Latency of NB IoT
Latency is a time interval between the stimulation and response, or, from a more general point of view, a time delay between the cause and the effect of some physical change in the system being observed. For example in the case of NB IoT smart locks, the latency is the time it takes from hitting the unlock button on the smartphone app, to when the door unlocks (that is the time it takes for the unlock command to go up over the Internet and down to the lock to drive the motor to release the latch on the lock, so you can unlock your door and enter).
NB-IoT is more suited for circumstances where network latency is not the most crucial factor. For NB IoT latency is typically around 0.5 to 10 seconds. With other 5G standards such as what’s called ‘LTE-M’, the latency delays are often less than 100 ms.
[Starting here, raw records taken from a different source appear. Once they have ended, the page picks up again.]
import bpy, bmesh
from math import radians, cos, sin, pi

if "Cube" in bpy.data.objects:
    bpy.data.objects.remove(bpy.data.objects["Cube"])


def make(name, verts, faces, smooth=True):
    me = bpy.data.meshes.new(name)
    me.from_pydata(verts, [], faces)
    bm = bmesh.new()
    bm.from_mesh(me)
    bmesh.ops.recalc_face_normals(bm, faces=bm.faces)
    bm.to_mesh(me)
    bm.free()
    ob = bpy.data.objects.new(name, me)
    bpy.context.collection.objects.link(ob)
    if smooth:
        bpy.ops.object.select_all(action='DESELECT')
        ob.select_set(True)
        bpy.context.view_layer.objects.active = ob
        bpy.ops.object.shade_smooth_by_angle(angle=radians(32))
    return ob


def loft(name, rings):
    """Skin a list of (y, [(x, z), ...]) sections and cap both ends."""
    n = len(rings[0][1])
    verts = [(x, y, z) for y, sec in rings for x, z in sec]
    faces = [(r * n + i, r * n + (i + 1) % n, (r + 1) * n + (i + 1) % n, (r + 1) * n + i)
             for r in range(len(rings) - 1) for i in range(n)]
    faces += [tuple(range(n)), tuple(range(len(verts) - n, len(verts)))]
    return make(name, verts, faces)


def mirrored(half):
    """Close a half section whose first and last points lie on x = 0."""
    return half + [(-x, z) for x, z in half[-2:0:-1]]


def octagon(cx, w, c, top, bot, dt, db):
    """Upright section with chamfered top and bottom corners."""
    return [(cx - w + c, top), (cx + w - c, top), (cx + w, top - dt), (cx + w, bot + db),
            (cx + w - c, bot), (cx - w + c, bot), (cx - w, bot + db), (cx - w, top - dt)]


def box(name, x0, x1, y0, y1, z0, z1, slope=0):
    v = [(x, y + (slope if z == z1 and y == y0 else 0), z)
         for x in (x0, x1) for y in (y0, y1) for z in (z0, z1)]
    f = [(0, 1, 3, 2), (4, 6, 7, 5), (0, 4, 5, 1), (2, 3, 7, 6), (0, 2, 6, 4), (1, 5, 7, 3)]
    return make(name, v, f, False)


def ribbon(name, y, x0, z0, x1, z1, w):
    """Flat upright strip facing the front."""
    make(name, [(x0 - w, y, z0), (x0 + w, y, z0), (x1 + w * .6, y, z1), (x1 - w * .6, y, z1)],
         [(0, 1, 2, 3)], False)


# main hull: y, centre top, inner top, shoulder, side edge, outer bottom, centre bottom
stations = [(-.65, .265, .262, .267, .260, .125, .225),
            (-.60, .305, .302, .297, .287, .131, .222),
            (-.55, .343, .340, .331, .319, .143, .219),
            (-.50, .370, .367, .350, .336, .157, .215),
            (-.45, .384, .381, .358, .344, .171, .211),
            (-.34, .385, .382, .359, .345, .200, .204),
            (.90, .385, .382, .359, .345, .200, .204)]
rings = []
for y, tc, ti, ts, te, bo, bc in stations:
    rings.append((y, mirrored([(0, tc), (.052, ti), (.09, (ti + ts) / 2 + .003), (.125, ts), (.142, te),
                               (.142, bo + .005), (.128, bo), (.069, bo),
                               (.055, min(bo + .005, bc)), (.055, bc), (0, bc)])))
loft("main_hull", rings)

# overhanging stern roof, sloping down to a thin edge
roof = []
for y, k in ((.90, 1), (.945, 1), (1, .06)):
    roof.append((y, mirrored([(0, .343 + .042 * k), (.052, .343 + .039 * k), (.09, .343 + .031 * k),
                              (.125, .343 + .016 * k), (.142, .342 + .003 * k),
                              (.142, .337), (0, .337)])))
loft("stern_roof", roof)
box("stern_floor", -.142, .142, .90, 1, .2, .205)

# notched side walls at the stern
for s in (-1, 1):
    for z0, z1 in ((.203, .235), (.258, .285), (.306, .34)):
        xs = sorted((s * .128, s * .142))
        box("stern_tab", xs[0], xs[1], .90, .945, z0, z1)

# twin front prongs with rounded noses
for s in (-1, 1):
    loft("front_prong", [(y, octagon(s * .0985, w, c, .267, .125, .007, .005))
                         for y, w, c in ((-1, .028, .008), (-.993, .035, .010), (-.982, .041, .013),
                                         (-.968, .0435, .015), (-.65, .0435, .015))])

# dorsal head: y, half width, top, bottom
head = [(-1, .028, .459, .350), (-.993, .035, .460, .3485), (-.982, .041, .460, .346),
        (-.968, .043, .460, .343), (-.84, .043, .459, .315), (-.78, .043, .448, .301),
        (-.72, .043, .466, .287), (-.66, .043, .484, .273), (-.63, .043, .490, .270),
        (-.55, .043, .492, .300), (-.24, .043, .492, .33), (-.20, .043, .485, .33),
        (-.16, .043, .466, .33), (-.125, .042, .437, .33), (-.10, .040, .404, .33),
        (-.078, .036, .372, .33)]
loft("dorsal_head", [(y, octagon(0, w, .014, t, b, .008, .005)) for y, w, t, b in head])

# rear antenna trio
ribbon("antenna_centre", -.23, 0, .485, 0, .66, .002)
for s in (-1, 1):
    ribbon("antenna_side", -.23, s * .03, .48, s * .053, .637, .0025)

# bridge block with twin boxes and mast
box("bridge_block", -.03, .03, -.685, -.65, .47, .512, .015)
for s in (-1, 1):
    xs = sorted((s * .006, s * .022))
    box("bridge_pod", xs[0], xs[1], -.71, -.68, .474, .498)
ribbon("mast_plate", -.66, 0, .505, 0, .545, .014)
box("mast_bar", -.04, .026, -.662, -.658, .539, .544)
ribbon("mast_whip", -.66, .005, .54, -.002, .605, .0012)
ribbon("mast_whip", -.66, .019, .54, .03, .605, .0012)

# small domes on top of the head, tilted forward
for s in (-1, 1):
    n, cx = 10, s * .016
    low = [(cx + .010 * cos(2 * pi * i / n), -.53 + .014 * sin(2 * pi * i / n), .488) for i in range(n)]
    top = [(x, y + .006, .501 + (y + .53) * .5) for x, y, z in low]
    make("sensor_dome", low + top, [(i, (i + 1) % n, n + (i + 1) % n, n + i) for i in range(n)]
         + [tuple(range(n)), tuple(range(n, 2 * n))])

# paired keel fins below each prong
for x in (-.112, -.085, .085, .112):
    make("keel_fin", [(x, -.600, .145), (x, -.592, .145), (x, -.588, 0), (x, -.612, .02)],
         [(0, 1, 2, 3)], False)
So, you will find NB IoT less in applications where near-real-time data might be required, in which case 5G- LTE-M,or other technologies is a better fit. So for example if you want to remotely drive a car or drone from your home in another country, NB IoT will not be appropriate as you need to have real-time data and almost no delay in exchanging that data.
NB-IoT and mobility
NB-IoT is more prevalent in applications and use cases with fixed (stationary) assets and devices. That’s because the device needs to reselect the cell as it travels; with 5G LTE-M, this isn’t the case. So, NB IoT is less suited for mobile (and the reselection of cells has an impact on battery life as it consumes power). In general, fixed assets such as those smart meters or point of sales terminals, are the typical area of NB-IoT but not the sole. You might have noticed this in the types of applications and use cases we mentioned above, such as locks on hotel doors don’t move, or the rat traps in the Netherland dykes are stationary. That doesn’t mean NB-IoT can’t be used for assets and devices that are mobile as we sometimes hear; it’s just limited. There are, for example, real-live NB-IoT applications with trackers, shared bicycle applications, environmental applications with a moving component but little throughput, smart logistics and more.
NB-IoT and indoor/underground penetration
Since NB-IoT uses narrowband bandwidth (or a narrower bandwidth and a single narrow band of 200KHz or 180KHz to be precise), it allows for an increased density of transmission power and that, along with other coverage enhancement capabilities, is what makes indoor penetration and reach overall better. An example that is typically used by the industry is that of smart meters in basements. But also think of buildings or assets in remote and hard to reach locations, and even underground to an extent. In another example, think of gates and fences protecting important assets such as power stations on tops of mountains or in deserts, where mobile phone coverage is not available. NB IoT coverage typically reaches 20% further than existing mobile network coverage for mobile phones.
More NB-IoT features
NB IoT enables firmware updates over the air and as a mobile network technology it comes with aforementioned benefits regarding quality of service (QoS) and security from utilising existing networks and ecosystems.